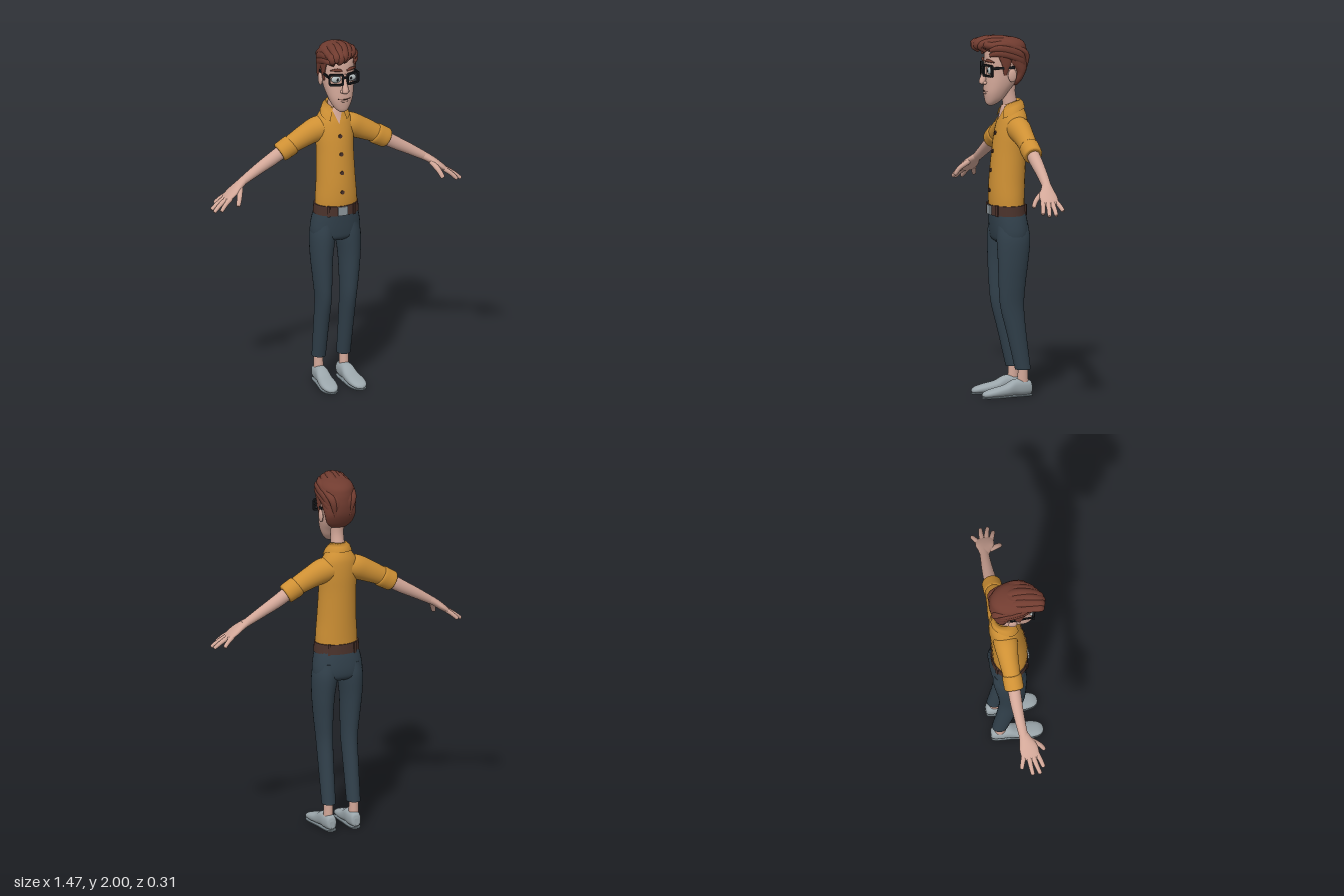
import * as THREE from 'three';

const mat = (name, color, extra = {}) => Object.assign(new THREE.MeshStandardMaterial({ color, ...extra }), { name });
const V = (x, y, z) => new THREE.Vector3(x, y, z);
const X = V(1, 0, 0), Y = V(0, 1, 0), Z = V(0, 0, 1);

// Smooth skin over elliptical rows [x, y, z, halfSide, halfOther]; dir fixes the ring normal, p squares the ring
function loft(rows, { side = X, dir = null, p = 2, seg = 28, sub = 5 } = {}) {
  const centre = new THREE.CatmullRomCurve3(rows.map(r => V(r[0], r[1], r[2])), false, 'catmullrom', 0.5);
  const size = new THREE.CatmullRomCurve3(rows.map(r => V(r[3], r[4], 0)), false, 'catmullrom', 0.5);
  const n = (rows.length - 1) * sub, pos = [], idx = [];
  const pw = v => Math.sign(v) * Math.pow(Math.abs(v), 2 / p);
  // rings always face along the path, whichever way the rows are listed
  const fixed = dir && dir.clone().multiplyScalar(Math.sign(centre.getPoint(1).sub(centre.getPoint(0)).dot(dir)));
  const ring = i => {
    const c = centre.getPoint(i / n), s = size.getPoint(i / n);
    const t = fixed || centre.getTangent(i / n);
    const u = side.clone().addScaledVector(t, -side.dot(t)).normalize();
    const w = t.clone().cross(u);
    for (let j = 0; j < seg; j++) {
      const a = (j / seg) * Math.PI * 2;
      const q = c.clone().addScaledVector(u, s.x * pw(Math.cos(a))).addScaledVector(w, s.y * pw(Math.sin(a)));
      pos.push(q.x, q.y, q.z);
    }
    return c;
  };
  for (let i = 0; i <= n; i++) ring(i);
  for (let i = 0; i < n; i++) for (let j = 0; j < seg; j++) {
    const a = i * seg + j, b = i * seg + (j + 1) % seg;
    idx.push(a, b, a + seg, b, b + seg, a + seg);
  }
  // end caps with their own vertices so the rims stay sharp
  for (const i of [0, n]) {
    const base = pos.length / 3, c = ring(i);
    pos.push(c.x, c.y, c.z);
    for (let j = 0; j < seg; j++) {
      const a = base + j, b = base + (j + 1) % seg;
      idx.push(base + seg, i ? a : b, i ? b : a);
    }
  }
  return surface(pos, idx);
}

function surface(pos, idx) {
  const g = new THREE.BufferGeometry();
  g.setAttribute('position', new THREE.Float32BufferAttribute(pos, 3));
  g.setIndex(idx);
  g.computeVertexNormals();
  return g;
}

// Row from height, front z, back z and half width
const level = (y, f, b, a, x = 0) => [x, y, (f + b) / 2, a, (f - b) / 2];

function roundedRect(path, w, h, r) {
  path.moveTo(-w + r, -h).lineTo(w - r, -h).quadraticCurveTo(w, -h, w, -h + r);
  path.lineTo(w, h - r).quadraticCurveTo(w, h, w - r, h).lineTo(-w + r, h);
  path.quadraticCurveTo(-w, h, -w, h - r).lineTo(-w, -h + r).quadraticCurveTo(-w, -h, -w + r, -h);
  return path;
}

export function createModel() {
  const root = new THREE.Group();
  root.name = 'man';
  const M = {
    shirt: mat('shirt ochre', 0xce9034, { side: THREE.DoubleSide }), skin: mat('skin', 0xd2a798, { side: THREE.DoubleSide }),
    pants: mat('trouser blue', 0x31404b), hair: mat('hair brown', 0x713c30), shoe: mat('shoe grey', 0x9ba6ab),
    sole: mat('sole grey', 0x78848a), belt: mat('belt brown', 0x4a322b), metal: mat('buckle grey', 0x8d969b),
    black: mat('frame black', 0x17181b), eye: mat('eye grey', 0xb4bdbe),
  };
  const add = (name, geo, m, x = 0, y = 0, z = 0, parent = root) => {
    const mesh = new THREE.Mesh(geo, m);
    mesh.name = name;
    mesh.position.set(x, y, z);
    parent.add(mesh);
    return mesh;
  };
  const ball = (name, m, p, s) => add(name, new THREE.SphereGeometry(1, 20, 14), m, ...p).scale.set(...s);
  const box = (name, m, p, s) => add(name, new THREE.BoxGeometry(...s), m, ...p);
  const flat = { dir: Y };

  // Shirt body
  const torso = [level(1.03, .058, -.13, .119), level(1.1, .063, -.132, .117), level(1.2, .06, -.136, .11),
    level(1.35, .045, -.143, .105), level(1.45, .03, -.149, .108), level(1.52, .012, -.149, .104),
    level(1.56, -.002, -.143, .083), level(1.6, -.012, -.125, .052), level(1.62, -.02, -.112, .04)];
  add('shirtBody', loft(torso, flat), M.shirt);
  const torsoAt = y => {
    let i = 0;
    while (i < torso.length - 2 && torso[i + 1][1] < y) i++;
    const t = (y - torso[i][1]) / (torso[i + 1][1] - torso[i][1]);
    return torso[i].map((v, k) => THREE.MathUtils.lerp(v, torso[i + 1][k], t));
  };
  const frontZ = (x, y) => { const r = torsoAt(y); return r[2] + r[4] * Math.sqrt(Math.max(0, 1 - (x / r[3]) ** 2)); };
  for (const y of [1.455, 1.355, 1.25, 1.14]) {
    add('shirtButton', new THREE.CylinderGeometry(.011, .011, .008, 14).rotateX(Math.PI / 2), M.belt, 0, y, frontZ(0, y) + .001);
  }

  // Open neckline: a skin wedge lying on the chest
  const vp = [], vi = [], N = 8;
  for (let i = 0; i <= N; i++) for (let j = 0; j <= N; j++) {
    const y = 1.52 + .09 * i / N, x = .034 * (i / N) * (2 * j / N - 1);
    vp.push(x, y, frontZ(x, y) + .005);
    if (i < N && j < N) { const a = i * (N + 1) + j; vi.push(a, a + 1, a + N + 1, a + 1, a + N + 2, a + N + 1); }
  }
  add('openNeckline', surface(vp, vi), M.skin);

  // Folded collar running round the neck to two points in front
  const cp = [], ci = [], K = 36, L = 3;
  for (let i = 0; i <= K; i++) {
    const th = .5 + (Math.PI * 2 - 1) * i / K, f = ((1 + Math.cos(th)) / 2) ** 2;
    const yb = THREE.MathUtils.lerp(1.59, 1.533, f), r = torsoAt(yb), s = Math.sin(th), c = Math.cos(th);
    const top = V(.043 * s, 1.638 - .032 * f, -.064 + .05 * c);
    const low = V((r[3] + .008) * s, yb, r[2] + (r[4] + .01) * c);
    const mid = top.clone().lerp(low, .5).add(V(.005 * s, .005, .005 * c));
    for (const q of [top.clone().add(V(0, -.04, 0)), top, mid, low]) cp.push(q.x, q.y, q.z);
    if (i < K) for (let j = 0; j < L; j++) {
      const a = i * (L + 1) + j, b = a + L + 1;
      ci.push(a, b, a + 1, b, b + 1, a + 1);
    }
  }
  add('collar', surface(cp, ci), M.shirt);

  // Belt, buckle and loops
  add('belt', loft([level(1.005, .065, -.139, .129), level(1.06, .064, -.136, .125)], { dir: Y, sub: 1, seg: 40 }), M.belt);
  box('buckle', M.metal, [0, 1.032, .064], [.056, .05, .012]);
  for (const x of [-.075, .075]) for (const s of [1, -1]) {
    box('beltLoop', M.belt, [x, 1.032, -.036 + s * .084], [.014, .062, .01]).rotation.y = x * s * 7;
  }

  // Hips
  add('trouserSeat', loft([level(1.03, .058, -.13, .118), level(.97, .055, -.142, .133), level(.91, .05, -.147, .141),
    level(.87, .042, -.14, .134), level(.85, .02, -.115, .1)], { dir: Y, p: 2.3 }), M.pants);

  for (const s of [1, -1]) {
    const side = s > 0 ? 'left' : 'right';
    const m = rows => rows.map(([x, ...r]) => [x * s, ...r]);

    // Leg, ankle, shoe
    add(side + 'TrouserLeg', loft([level(.95, .042, -.135, .06, s * .066), level(.87, .046, -.143, .069, s * .074),
      level(.75, .042, -.13, .06, s * .081), level(.62, .037, -.115, .051, s * .078), level(.5, .026, -.109, .044, s * .073),
      level(.35, -.012, -.122, .041, s * .073), level(.15, -.06, -.148, .038, s * .073)], flat), M.pants);
    add(side + 'Ankle', loft([level(.05, -.07, -.135, .027, s * .075), level(.18, -.078, -.13, .025, s * .075)], flat), M.skin);
    const shoe = m([[.072, .04, -.155, .014, .02], [.072, .048, -.145, .028, .037], [.073, .051, -.1, .036, .044], [.075, .052, -.05, .038, .043],
      [.078, .038, 0, .043, .031], [.082, .031, .06, .047, .024], [.084, .025, .105, .04, .018], [.084, .02, .128, .024, .011], [.084, .017, .135, .008, .005]]);
    add(side + 'Shoe', loft(shoe, { dir: Z, p: 2.4 }), M.shoe);
    add(side + 'Sole', loft(shoe.map(([x, , z, a]) => [x, .005, z, a, .005]), { dir: Z, p: 4 }), M.sole);

    // Sleeve, rolled cuff, forearm
    const arm = { side: Z };
    add(side + 'Sleeve', loft(m([[.02, 1.49, -.072, .066, .056], [.09, 1.48, -.074, .066, .069], [.16, 1.452, -.075, .056, .062], [.26, 1.403, -.073, .047, .05]]), arm), M.shirt);
    add(side + 'RolledCuff', loft(m([[.242, 1.411, -.073, .047, .05], [.25, 1.406, -.073, .054, .058], [.28, 1.389, -.073, .054, .057],
      [.31, 1.372, -.073, .053, .055], [.317, 1.368, -.073, .046, .047]]), { side: Z, sub: 3 }), M.shirt);
    add(side + 'Forearm', loft(m([[.28, 1.388, -.073, .036, .038], [.36, 1.338, -.075, .034, .036], [.45, 1.287, -.073, .029, .03], [.56, 1.222, -.066, .024, .021]]), arm), M.skin);

    // Hand with four fingers and a thumb
    add(side + 'Palm', loft(m([[.53, 1.24, -.068, .025, .022], [.565, 1.218, -.06, .036, .021], [.6, 1.192, -.052, .05, .02],
      [.635, 1.165, -.048, .05, .016], [.655, 1.149, -.048, .04, .009]]), arm), M.skin);
    const fingers = [[[.63, 1.165, -.012], [.665, 1.14, .002], [.694, 1.11, .013]], [[.64, 1.162, -.035], [.688, 1.132, -.024], [.725, 1.102, -.012]],
      [[.64, 1.162, -.058], [.688, 1.132, -.056], [.725, 1.104, -.052]], [[.63, 1.166, -.082], [.66, 1.145, -.095], [.686, 1.12, -.106]],
      [[.565, 1.21, -.035], [.588, 1.172, .012], [.604, 1.136, .034]]];
    fingers.forEach(([a, b, c], i) => {
      const k = i === 4 ? 1.2 : 1.08, tip = c.map((v, j) => v + (c[j] - b[j]) * .1);
      add(side + (i === 4 ? 'Thumb' : 'Finger'), loft(m([[...a, .014 * k, .012 * k], [...b, .012 * k, .011 * k], [...c, .01 * k, .009 * k], [...tip, .003, .003]]),
        { side: i === 4 ? X : Z, seg: 12 }), M.skin);
    });

    // Ear, eye, brow, sideburn
    ball(side + 'Ear', M.skin, [s * .091, 1.782, -.036], [.011, .037, .025]);
    ball(side + 'Eye', M.eye, [s * .043, 1.808, .076], [.03, .02, .015]);
    ball(side + 'Pupil', M.black, [s * .04, 1.808, .089], [.007, .008, .004]);
    add(side + 'Eyebrow', loft(m([[.014, 1.856, .092, .005, .004], [.04, 1.864, .088, .009, .007], [.076, 1.857, .066, .004, .004]]), { side: Y, seg: 10 }), M.hair);
    add(side + 'Sideburn', loft(m([[.088, 1.89, .005, .01, .04], [.088, 1.84, -.002, .009, .025], [.084, 1.785, .003, .006, .008]]), { dir: Y, seg: 14 }), M.hair);

    // Spectacle rim and temple
    const rim = roundedRect(new THREE.Shape(), .042, .034, .014);
    rim.holes.push(roundedRect(new THREE.Path(), .032, .024, .01));
    const rimMesh = add(side + 'Rim', new THREE.ExtrudeGeometry(rim, { depth: .012, bevelEnabled: false, curveSegments: 5 }), M.black, s * .047, 1.809, .086);
    rimMesh.rotation.y = s * .32;
    box(side + 'Temple', M.black, [s * .09, 1.826, .015], [.007, .014, .13]);
  }
  box('spectacleBridge', M.black, [0, 1.82, .103], [.026, .011, .012]);

  // Neck, head, nose and mouth
  add('neck', loft([[0, 1.56, -.066, .042, .045], [0, 1.62, -.055, .038, .041], [0, 1.68, -.047, .036, .038], [0, 1.75, -.045, .04, .045]], flat), M.skin);
  add('head', loft([level(1.61, .07, .045, .014), level(1.622, .083, .02, .032), level(1.65, .09, -.015, .052), level(1.69, .094, -.045, .068),
    level(1.74, .091, -.085, .08), level(1.8, .086, -.115, .087), level(1.87, .089, -.125, .089), level(1.93, .078, -.12, .083),
    level(1.96, .04, -.09, .05)], { dir: Y, p: 2.25, seg: 36 }), M.skin);
  add('nose', loft([[0, 1.835, .084, .01, .008], [0, 1.79, .094, .012, .014], [0, 1.755, .103, .017, .019], [0, 1.737, .106, .018, .017], [0, 1.727, .1, .01, .01]], flat), M.skin);
  for (const s of [1, -1]) ball('nostril', M.skin, [s * .016, 1.738, .096], [.01, .009, .012]);
  add('mouth', loft([[-.036, 1.693, .085, .002, .003], [-.018, 1.691, .0915, .0025, .004], [0, 1.69, .094, .0025, .004],
    [.018, 1.691, .0915, .0025, .004], [.036, 1.693, .085, .002, .003]], { side: Y, seg: 8 }), M.belt);
  ball('lowerLip', M.skin, [0, 1.68, .088], [.024, .007, .009]);

  // Hair mass, then locks swept back from a quiff over the right brow
  add('hairMass', loft([level(1.72, -.055, -.09, .045), level(1.75, -.05, -.115, .074), level(1.8, -.045, -.14, .089), level(1.85, .02, -.15, .095),
    level(1.89, .06, -.15, .098), level(1.92, .09, -.146, .098), level(1.95, .095, -.135, .093), level(1.972, .075, -.105, .072),
    level(1.986, .03, -.05, .035)], { dir: Y, p: 2, seg: 36 }), M.hair);
  for (let i = 0; i < 6; i++) {
    const s = i / 2.5 - 1, x = .07 * s, drop = .026 * s * s, lift = i % 2 * .005;
    const sweep = .03 * Math.max(0, s) + .012 * s * s;
    add('hairLock', loft([[x * .7 - .03, 1.908 + lift * 2, .112 - sweep, .012, .01], [x * .72 - .032, 1.942 + lift, .136 - sweep, .025, .022],
      [x * .9 - .014, 1.972 - drop, .085 - sweep * .5, .026, .021], [x, 1.973 - drop + lift, .0, .026, .02],
      [x * .95, 1.948 - drop, -.085, .024, .018], [x * .8, 1.885, -.13, .022, .017], [x * .6, 1.8, -.128, .008, .008]], { side: X, seg: 14 }), M.hair);
  }
  for (const s of [1, -1]) for (const y of [1.895, 1.922]) {
    add('sideLock', loft([[s * .06, y, .085, .01, .008], [s * .086, y + .012, .045, .018, .011], [s * .094, y, -.02, .02, .011],
      [s * .08, y - .035, -.095, .02, .012], [s * .045, y - .1, -.125, .007, .007]], { side: Y, seg: 12 }), M.hair);
  }
  return root;
}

**Instructions for the task**
Your answer must be an exact copy of the lines from the start of the entries through the line with "const centre = new", with no pictures.

**Task solution**
import * as THREE from 'three';

const mat = (name, color, extra = {}) => Object.assign(new THREE.MeshStandardMaterial({ color, ...extra }), { name });
const V = (x, y, z) => new THREE.Vector3(x, y, z);
const X = V(1, 0, 0), Y = V(0, 1, 0), Z = V(0, 0, 1);

// Smooth skin over elliptical rows [x, y, z, halfSide, halfOther]; dir fixes the ring normal, p squares the ring
function loft(rows, { side = X, dir = null, p = 2, seg = 28, sub = 5 } = {}) {
  const centre = new THREE.CatmullRomCurve3(rows.map(r => V(r[0], r[1], r[2])), false, 'catmullrom', 0.5);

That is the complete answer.